Document images with source code:
-*-

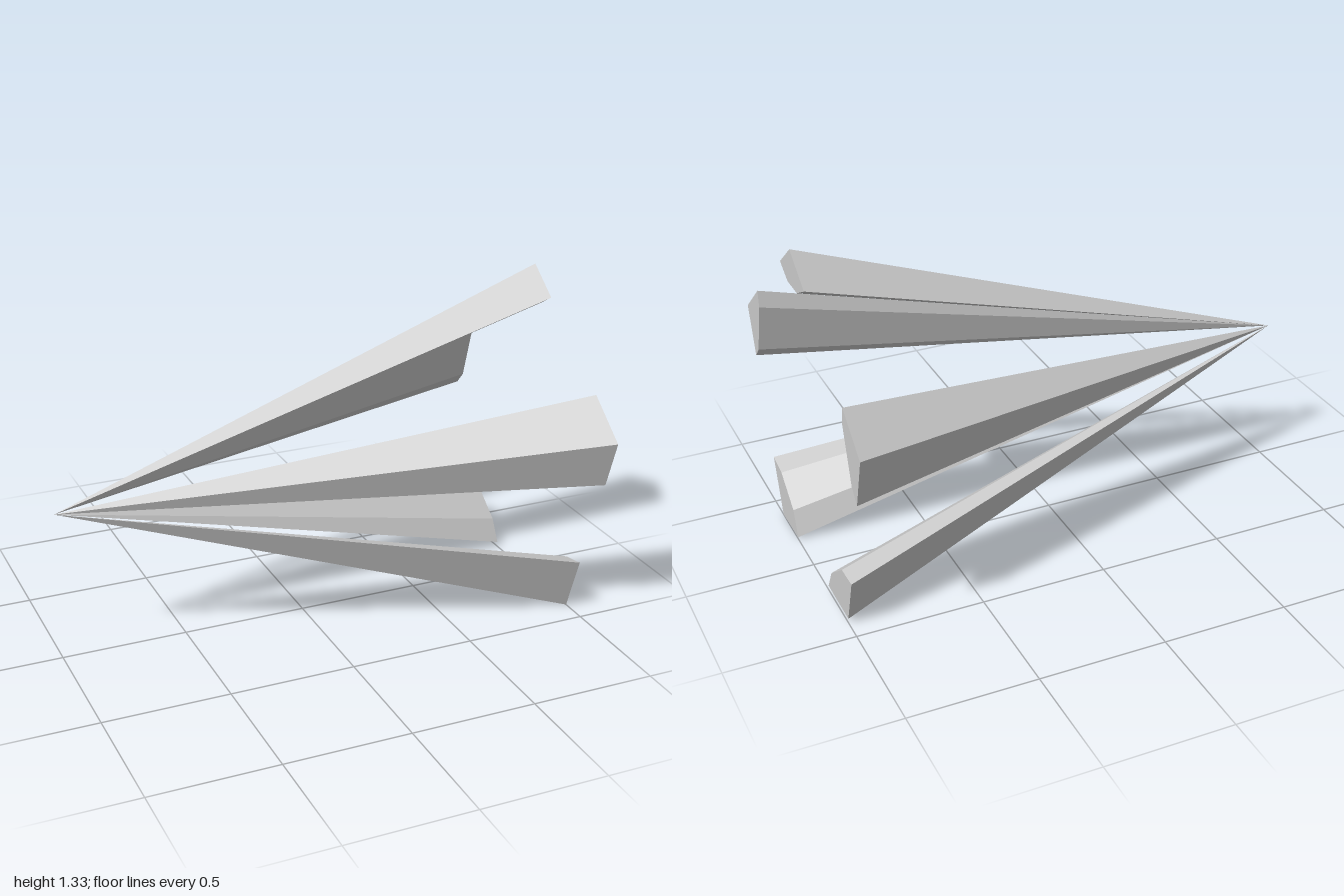
import * as THREE from 'three';

const APEX = [-1, 0.609, 0];

// End outline of each spike at x = 1, as [z, y], counterclockwise seen from +x
const SPIKES = {
  topSpike: [[0, 1.333], [0.134, 1.232], [0.055, 1.186], [-0.055, 1.186], [-0.145, 1.232]],
  upperFrontSpike: [[0.497, 0.956], [0.668, 0.819], [0.605, 0.625], [0.559, 0.672], [0.491, 0.887]],
  lowerFrontSpike: [[0.469, 0.228], [0.391, 0], [0.195, 0.008], [0.234, 0.112], [0.37, 0.21]],
  lowerBackSpike: [[-0.477, 0.214], [-0.37, 0.21], [-0.234, 0.11], [-0.184, 0.02], [-0.412, 0.02]],
  upperBackSpike: [[-0.505, 0.956], [-0.491, 0.887], [-0.555, 0.672], [-0.602, 0.62], [-0.666, 0.83]],
};

// Closed pyramid: one side per outline edge, plus a flat end cap
function spikeGeometry(outline) {
  const ring = outline.map(([z, y]) => [1, y, z]);
  const corners = [];
  ring.forEach((a, i) => {
    const b = ring[(i + 1) % ring.length];
    corners.push(APEX, b, a);
    if (i > 0 && i < ring.length - 1) corners.push(ring[0], a, b);
  });
  const geometry = new THREE.BufferGeometry();
  geometry.setAttribute('position', new THREE.Float32BufferAttribute(corners.flat(), 3));
  geometry.computeVertexNormals();
  return geometry;
}

export function createModel() {
  const model = new THREE.Group();
  model.name = 'spikeCluster';
  const material = new THREE.MeshStandardMaterial({ color: 0xcccccc, flatShading: true });

  // Five spikes fanning out from a shared point
  for (const [name, outline] of Object.entries(SPIKES)) {
    const spike = new THREE.Mesh(spikeGeometry(outline), material);
    spike.name = name;
    model.add(spike);
  }
  return model;
}
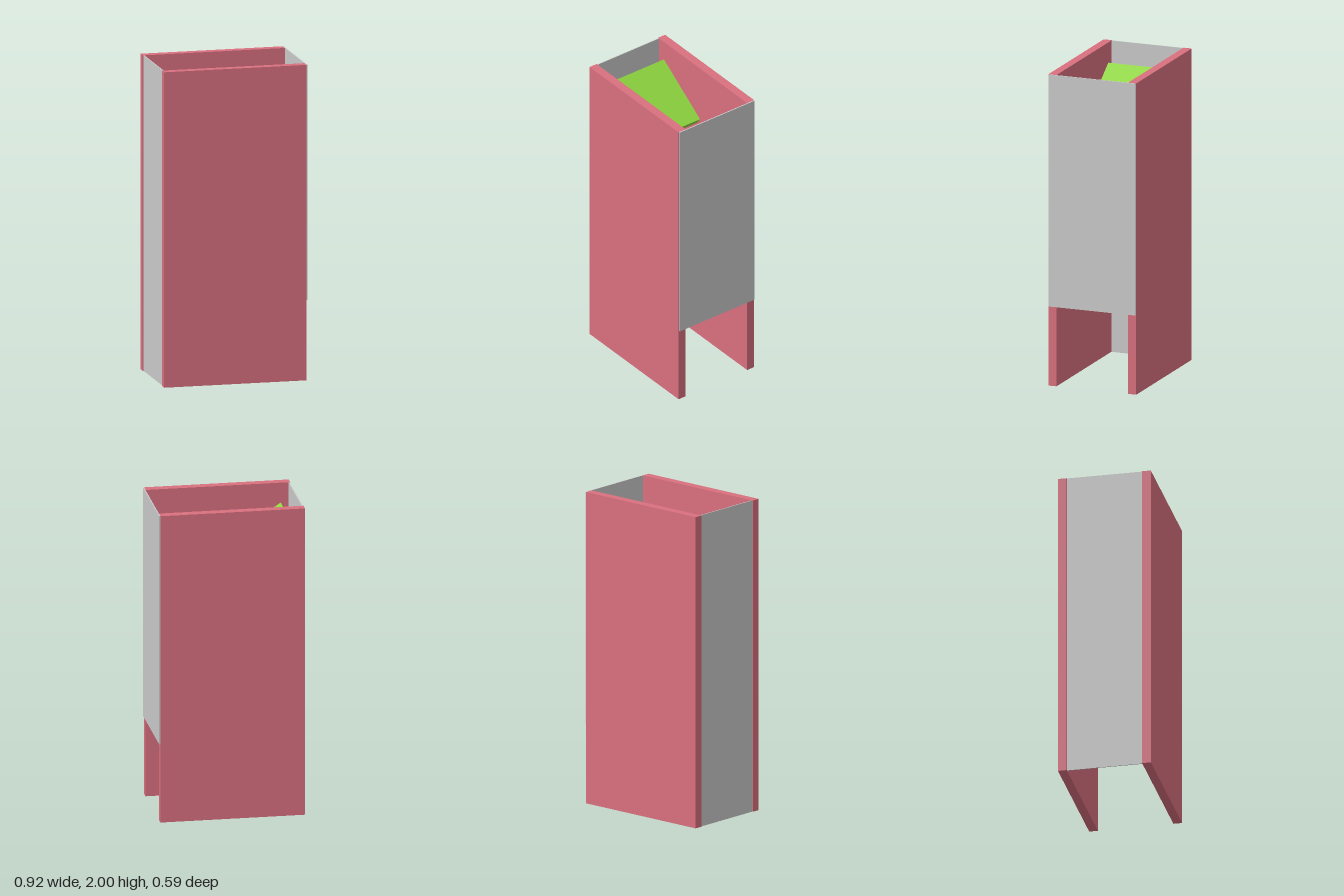
import * as THREE from 'three';

const RED = 0xd9707f, GREY = 0xcccccc, GREEN = 0x8fd63f;

// Box given by its min and max corners
function slab(name, color, [x0, y0, z0], [x1, y1, z1]) {
  const mesh = new THREE.Mesh(
    new THREE.BoxGeometry(x1 - x0, y1 - y0, z1 - z0),
    new THREE.MeshStandardMaterial({ color })
  );
  mesh.position.set((x0 + x1) / 2, (y0 + y1) / 2, (z0 + z1) / 2);
  mesh.name = name;
  return mesh;
}

// Tilted plate whose upper face runs from its high edge to its low edge
function baffle(name, xHigh, yHigh, xLow, yLow) {
  const thickness = 0.045, depth = 0.48;
  const dx = xLow - xHigh, dy = yLow - yHigh, length = Math.hypot(dx, dy);
  const side = Math.sign(dx);
  const mesh = new THREE.Mesh(
    new THREE.BoxGeometry(length, thickness, depth),
    new THREE.MeshStandardMaterial({ color: GREEN })
  );
  const angle = Math.atan2(dy * side, Math.abs(dx));
  mesh.rotation.z = angle;
  mesh.position.set(
    (xHigh + xLow) / 2 + Math.sin(angle) * thickness / 2,
    (yHigh + yLow) / 2 - Math.cos(angle) * thickness / 2,
    0
  );
  mesh.name = name;
  return mesh;
}

export function createModel() {
  const model = new THREE.Group();
  model.name = 'baffledChute';

  // Thick front and back walls
  model.add(slab('frontWall', RED, [-0.46, 0, 0.24], [0.452, 2, 0.295]));
  model.add(slab('backWall', RED, [-0.46, 0, -0.295], [0.452, 2, -0.24]));

  // Thin side panels: one full height and recessed, one lapped over the walls above the outlet
  model.add(slab('rightPanel', GREY, [-0.455, 0, -0.24], [-0.449, 2, 0.24]));
  model.add(slab('leftPanel', GREY, [0.452, 0.51, -0.292], [0.459, 2, 0.292]));

  // Alternating sloped baffles inside
  model.add(baffle('upperBaffle', -0.40, 1.87, -0.03, 1.62));
  model.add(baffle('middleBaffle', 0.41, 1.41, 0.035, 1.16));
  model.add(baffle('lowerBaffle', -0.375, 0.94, -0.003, 0.69));

  return model;
}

-*-

Reprint exactly the lines above that start at the one with "geometry.computeVertexNormals();" and end at the one with "const material = new", keeping both and adding none.

WRITTEN RESPONSE
  geometry.computeVertexNormals();
  return geometry;
}

export function createModel() {
  const model = new THREE.Group();
  model.name = 'spikeCluster';
  const material = new THREE.MeshStandardMaterial({ color: 0xcccccc, flatShading: true });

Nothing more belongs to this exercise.